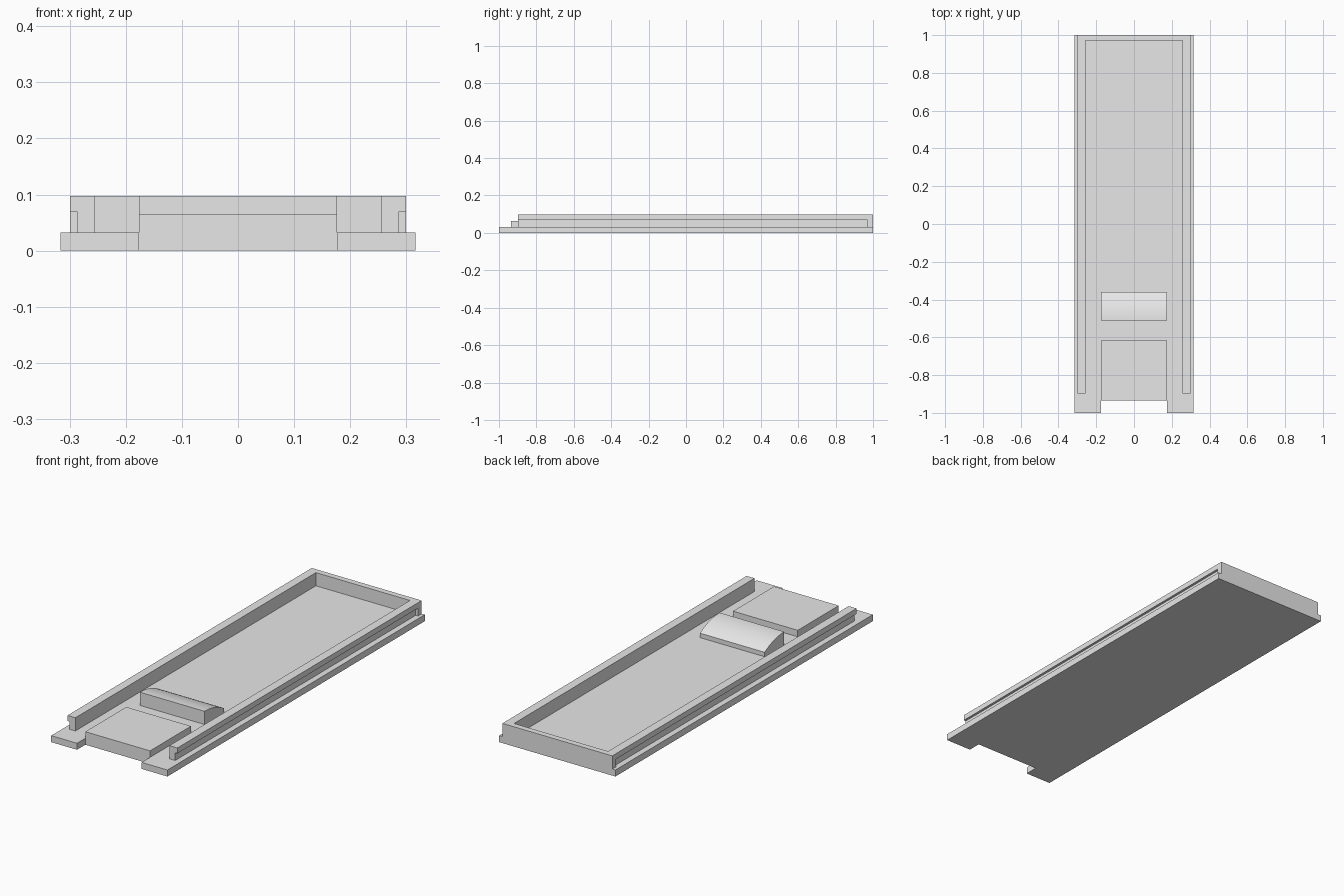
import bpy, bmesh, math
from mathutils import Vector

cube = bpy.data.objects.get("Cube")
if cube:
    bpy.data.objects.remove(cube, do_unlink=True)

grey = bpy.data.materials.new("plain grey")
grey.use_nodes = True
grey.diffuse_color = (0.8, 0.8, 0.8, 1)
grey.node_tree.nodes["Principled BSDF"].inputs["Base Color"].default_value = (0.8, 0.8, 0.8, 1)


def extrude(name, profile, offset):
    """Extrude a closed 3D outline along an offset vector."""
    bm = bmesh.new()
    face = bm.faces.new([bm.verts.new(p) for p in profile])
    result = bmesh.ops.extrude_face_region(bm, geom=[face])
    verts = [g for g in result["geom"] if isinstance(g, bmesh.types.BMVert)]
    bmesh.ops.translate(bm, verts=verts, vec=Vector(offset))
    bmesh.ops.recalc_face_normals(bm, faces=bm.faces)
    mesh = bpy.data.meshes.new(name)
    bm.to_mesh(mesh)
    bm.free()
    mesh.materials.append(grey)
    obj = bpy.data.objects.new(name, mesh)
    bpy.context.collection.objects.link(obj)
    return obj


def rect(x, y0, y1, z):
    return [(-x, y0, z), (x, y0, z), (x, y1, z), (-x, y1, z)]


HALF, FLOOR, TOP = 0.316, 0.032, 0.097
PAD, NOTCH = 0.176, -0.935
RAIL_FRONT, WALL_FRONT = -0.898, 0.971

# Base plate with a notch in the front edge
right_side = [(PAD, NOTCH), (PAD, -1), (HALF, -1), (HALF, 1)]
outline = right_side + [(-x, y) for x, y in reversed(right_side)]
extrude("base_plate", [(x, y, 0) for x, y in outline], (0, 0, FLOOR))

# Side rails with an outer lip, mirrored left and right
lip = [(0.256, FLOOR), (0.287, FLOOR), (0.287, 0.07),
       (0.299, 0.07), (0.299, TOP), (0.256, TOP)]
for name, side in (("left_rail", 1), ("right_rail", -1)):
    extrude(name, [(side * x, RAIL_FRONT, z) for x, z in lip],
            (0, WALL_FRONT - RAIL_FRONT, 0))

# Rear wall closing the rails
extrude("rear_wall", rect(0.299, WALL_FRONT, 1, FLOOR), (0, 0, TOP - FLOOR))

# Raised front pad
extrude("front_pad", rect(PAD, NOTCH, -0.617, FLOOR), (0, 0, 0.032))

# Catch: upright front, top curving down towards the rear
front, depth, radius, steps = -0.512, 0.152, 0.29, 16
sweep = math.asin(depth / radius)
curve = [(front + radius * math.sin(sweep * i / steps),
          TOP - radius * (1 - math.cos(sweep * i / steps))) for i in range(steps + 1)]
side = [(front, FLOOR)] + curve + [(front + depth, FLOOR)]
catch = extrude("curved_catch", [(-PAD, y, z) for y, z in side], (2 * PAD, 0, 0))
bpy.context.view_layer.objects.active = catch
catch.select_set(True)
bpy.ops.object.shade_smooth_by_angle(angle=math.radians(30))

PROBLEM REQUIREMENTS =>
In the listing above, each line with the word "data" is to be copied out.

SOLUTION FOR THIS TASK =>
cube = bpy.data.objects.get("Cube")
    bpy.data.objects.remove(cube, do_unlink=True)
grey = bpy.data.materials.new("plain grey")
    mesh = bpy.data.meshes.new(name)
    obj = bpy.data.objects.new(name, mesh)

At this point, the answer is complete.